In the early 1990’s, MAI began CHE work in the central part of Congo, then known as Zaire. By the mid-90’s many expatriate Christian workers had left the country because of increasing political tensions. In a 50-mile radius where CHE began, there were already two churches. By 1997, local MAI staff helped catalyze an encouraging growth of CHE work in 56 villages and the planting of some 40 churches.Read more
“Beloved, let us love one another, for love is from God.”
This wonderful verse came to mind as I flew home from Africa recently. It was a devotional text used during a prior mission trip to Ethiopia in 2007. There I fell in love with Community Health Evangelism (CHE) as a method of reaching communities with both physical and spiritual health. Now, returning from Eastern and Southern Africa, I found myself once again thanking God for raising up good and faithful servants who loved their countrymen and one another because they knew that God first loved them.Read more
For me to talk about measuring the results of Community Health Evangelism (CHE) is perhaps unfair. Missions measure what they do for two reasons:
I fully support reason #1, but #2 is problematic.
First, I am biased in my opinion that Medical Ambassadors is unusually worthy of support. (I am, after all, the president of the organization!) However, MAI did release two of our key staff to form the Global CHE network (see page 17). Now people representing over 650 other missions and organizations have asked to be trained in CHE. They have seen how CHE can cut infant mortality and malnutrition in half while having a spiritual impact that is unusually powerful. Consequently, there are many missions implementing this exceptionally effective strategy, and thus worthy of support.
Second, MAI directly pays approximately 200 nationals worldwide. Many people decide which mission is worthy of support based on productivity: how much work is accomplished per dollar spent.

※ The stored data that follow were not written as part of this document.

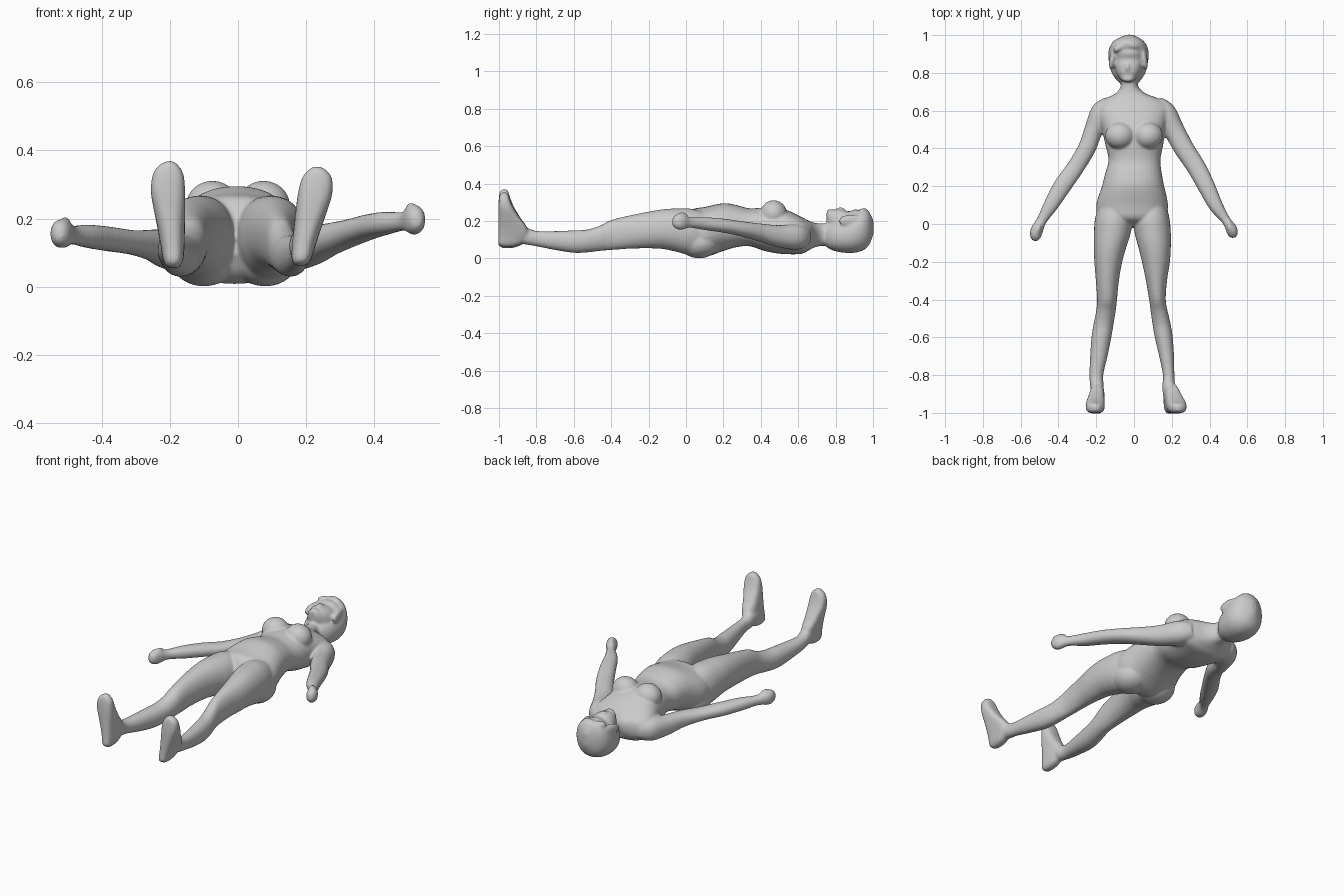
import bpy, bmesh, math
from mathutils import Vector, Matrix

bm = bmesh.new()
SEG = 32


def smooth_rows(rows, steps=6):
    """Catmull-Rom interpolation between section rows."""
    out = []
    for i in range(len(rows) - 1):
        a, b, c, d = (rows[max(0, min(len(rows) - 1, i + k))] for k in (-1, 0, 1, 2))
        for s in range(steps):
            t = s / steps
            out.append([0.5 * (2 * q + (r - p) * t + (2 * p - 5 * q + 4 * r - s4) * t * t
                               + (3 * q - p - 3 * r + s4) * t ** 3)
                        for p, q, r, s4 in zip(a, b, c, d)])
    out.append(list(rows[-1]))
    return out


def skin(rings):
    """Closed surface through a list of point rings."""
    vr = [[bm.verts.new(p) for p in ring] for ring in rings]
    for a, b in zip(vr, vr[1:]):
        for i in range(SEG):
            j = (i + 1) % SEG
            bm.faces.new((a[i], a[j], b[j], b[i]))
    bm.faces.new(vr[0])
    bm.faces.new(vr[-1][::-1])


def oval(n=2.0):
    for i in range(SEG):
        t = 2 * math.pi * i / SEG
        c, s = math.cos(t), math.sin(t)
        yield (math.copysign(abs(c) ** (2 / n), c), math.copysign(abs(s) ** (2 / n), s))


def loft_y(rows, n=2.0):
    """Rows: y, x min, x max, z min, z max."""
    skin([[Vector(((x0 + x1) / 2 + c * (x1 - x0) / 2, y, (z0 + z1) / 2 + s * (z1 - z0) / 2))
           for c, s in oval(n)] for y, x0, x1, z0, z1 in smooth_rows(rows)])


def limb(rows):
    """Rows: x, y, z, radius in plan, radius in height."""
    rows = smooth_rows(rows)
    rings = []
    for i, (x, y, z, rw, rz) in enumerate(rows):
        p, q = rows[max(0, i - 1)], rows[min(len(rows) - 1, i + 1)]
        t = Vector((q[0] - p[0], q[1] - p[1], q[2] - p[2])).normalized()
        side = t.cross(Vector((0, 0, 1))).normalized()
        up = side.cross(t)
        rings.append([Vector((x, y, z)) + side * c * rw + up * s * rz for c, s in oval(2.2)])
    skin(rings)


def ball(center, radii, rot=0):
    m = Matrix.Translation(center) @ Matrix.Rotation(rot, 4, 'Z') @ Matrix.Diagonal((*radii, 1))
    bmesh.ops.create_uvsphere(bm, u_segments=24, v_segments=16, radius=1, matrix=m)


# torso and neck
loft_y([(-.01, -.08, .07, .09, .20), (.03, -.18, .16, .03, .26), (.10, -.20, .18, .008, .275),
        (.20, -.17, .16, .04, .295), (.27, -.152, .147, .06, .285), (.34, -.135, .14, .065, .268),
        (.42, -.152, .155, .04, .272), (.50, -.17, .165, .025, .27), (.56, -.19, .18, .022, .25),
        (.62, -.20, .19, .025, .22), (.66, -.16, .14, .045, .20), (.69, -.10, .065, .06, .19),
        (.73, -.07, .022, .067, .187), (.80, -.07, .015, .07, .187)], 2.2)

# bust and buttocks
for sx in (-1, 1):
    ball((sx * .075, .468, .238), (.078, .072, .073))
    ball((sx * .09 - .01, .07, .085), (.10, .11, .084))

# legs: y, left x range, right x range, z range
LEGS = [(.12, -.18, -.03, .02, .165, .05, .24), (.03, -.206, -.008, -.006, .188, .02, .265),
        (-.05, -.212, -.018, .004, .195, .035, .267), (-.12, -.212, -.04, .022, .195, .05, .263),
        (-.20, -.21, -.062, .042, .19, .054, .25), (-.30, -.202, -.08, .063, .175, .052, .23),
        (-.40, -.195, -.09, .08, .168, .045, .205), (-.46, -.20, -.097, .088, .178, .04, .175),
        (-.53, -.214, -.108, .098, .194, .032, .154), (-.60, -.225, -.12, .11, .205, .03, .15),
        (-.70, -.232, -.14, .133, .212, .045, .146), (-.80, -.236, -.163, .153, .214, .065, .147),
        (-.86, -.232, -.16, .15, .217, .075, .165), (-.92, -.225, -.165, .155, .215, .085, .165)]
loft_y([(r[0], r[1], r[2], r[5], r[6]) for r in LEGS], 2.1)
loft_y([(r[0], r[3], r[4], r[5], r[6]) for r in LEGS], 2.1)

# feet pointing up: z, x min, x max, y min, y max
FOOT = [(.055, -.205, -.175, -.98, -.93), (.073, -.218, -.162, -1.003, -.88),
        (.12, -.227, -.157, -1.003, -.842), (.17, -.236, -.156, -1.003, -.852),
        (.22, -.246, -.155, -1.003, -.887), (.28, -.256, -.155, -1.003, -.922),
        (.33, -.25, -.16, -1.0, -.942), (.356, -.232, -.175, -.995, -.95), (.369, -.21, -.19, -.985, -.96)]
for side in (-1, 1):
    rings = []
    for z, x0, x1, y0, y1 in smooth_rows(FOOT):
        shift = 0 if side < 0 else -.006 + (z - .06) * .12
        zz = z if side < 0 else .062 + (z - .055) * .925
        rings.append([Vector((-side * ((x0 + x1) / 2 + c * (x1 - x0) / 2) + shift if side > 0
                              else (x0 + x1) / 2 + c * (x1 - x0) / 2,
                              (y0 + y1) / 2 + s * (y1 - y0) / 2, zz)) for c, s in oval(2.8)])
    skin(rings)

# arms with closed hands
limb([(-.12, .64, .115, .045, .05), (-.165, .585, .112, .066, .068), (-.212, .50, .112, .05, .058),
      (-.25, .40, .122, .047, .046), (-.31, .30, .13, .046, .036), (-.38, .20, .14, .047, .036),
      (-.44, .10, .148, .039, .034), (-.488, .02, .152, .027, .028), (-.515, -.035, .155, .033, .042),
      (-.522, -.07, .156, .027, .036), (-.524, -.09, .157, .012, .018)])
limb([(.11, .64, .118, .045, .05), (.155, .585, .115, .068, .068), (.215, .49, .12, .056, .058),
      (.265, .40, .138, .053, .048), (.33, .30, .158, .05, .04), (.383, .20, .175, .046, .037),
      (.432, .10, .186, .038, .034), (.487, .02, .192, .024, .028), (.515, -.025, .196, .03, .044),
      (.524, -.055, .198, .026, .036), (.528, -.072, .2, .012, .018)])
ball((-.508, -.03, .19), (.014, .03, .014), -.3)
ball((.508, -.02, .232), (.014, .03, .014), .3)

# face and nose
loft_y([(.752, -.05, -.015, .20, .25), (.762, -.068, .005, .16, .264), (.785, -.085, .025, .12, .260),
        (.805, -.095, .037, .10, .264), (.84, -.105, .05, .09, .260), (.872, -.11, .056, .08, .252),
        (.91, -.11, .055, .08, .262), (.96, -.09, .035, .09, .24)], 2.2)
ball((-.034, .826, .256), (.013, .026, .018))

# hair: skull cap and swept fringe
loft_y([(.735, -.06, .01, .08, .16), (.76, -.09, .035, .055, .185), (.80, -.118, .06, .038, .205),
        (.85, -.132, .073, .03, .22), (.90, -.136, .078, .03, .245), (.94, -.128, .07, .04, .265),
        (.97, -.106, .05, .06, .26), (.99, -.07, .02, .095, .23), (1.002, -.04, -.01, .13, .20)], 2.2)
for sx, ang in ((-1, .35), (1, -.35)):
    ball((-.03 + sx * .082, .885, .20), (.017, .07, .035), -ang * .5)
ball((-.075, .935, .243), (.042, .018, .022), .5)
ball((-.02, .95, .25), (.045, .017, .02), -.35)

# fuse the parts into one smooth skin
bmesh.ops.recalc_face_normals(bm, faces=bm.faces)
mesh = bpy.data.meshes.new("reclining_figure")
bm.to_mesh(mesh)
bm.free()
body = bpy.data.objects.new("reclining_figure", mesh)
bpy.context.collection.objects.link(body)
bpy.context.view_layer.objects.active = body
body.select_set(True)
rm = body.modifiers.new("fuse", 'REMESH')
rm.mode, rm.voxel_size, rm.use_smooth_shade = 'VOXEL', .007, True
sm = body.modifiers.new("soften", 'SMOOTH')
sm.factor, sm.iterations = .5, 6
for m in ("fuse", "soften"):
    bpy.ops.object.modifier_apply(modifier=m)
bpy.ops.object.shade_smooth()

Our 200 paid workers supervise/train/inspire 60,000 volunteers all over the world who implement the work in their own communities. So of course, MAI’s output is tremendous. Therefore, comparing missions that pay all their workers with MAI, which is based on volunteerism, is like comparing apples with oranges.
Third, MAI’s productivity is much higher in places open to the Gospel, just like other missions. A good result in a creative access country is much different from that in a receptive country. Results of CHE depend on where you measure them. Interestingly, many of the missions who have asked for CHE training work in places where results come slowly.
Finally, God measures MAI’s success by our obedience, not by our productivity. Ultimately, we all concede that God is the best evaluator of our obedience.
So, let me focus on #1- Measuring results so MAI can do even better.
In order for volunteers to continue their work, they have to be convinced they are making a significant difference. Therefore, instead of my telling local people what to measure, I have to ask them.
Let me replay a recent conversation one of MAI’s staff had with a volunteer.
MAI staff: “How do you think CHE is making life better in your community?”
Volunteer: “Our children used to be sick all the time, and we had no money for school fees. All that is different now. My wife used to complain about me all the time. Now she is helping me, and praising me to our neighbors.”
MAI staff: “As you look at good changes in your village, are more of them spiritual or physical?”
Volunteer: “Certainly both! We used to be afraid of evil spirits. Now we know Jesus is much stronger than demons. I used to have no hope, and I ignored the needs of my neighbor. Now Jesus gives me so much hope I am willing to help my neighbor, who has come to love Jesus, too. We are praying and studying the Bible together and inviting others to join us.”
MAI staff: “What do you think would happen if CHE only focused on making things better physically?”
Volunteer: “I think I would just focus on myself, and not care about my neighbor at all.”
MAI staff: “You have certainly convinced me. Let’s talk to your CHE committee to see how they want to keep track of the new things that are important to you.”
How can we measure results? The bottom line is that lives are changed, and neighbors are sharing these changes with those around them, thus changing their whole communities for the better.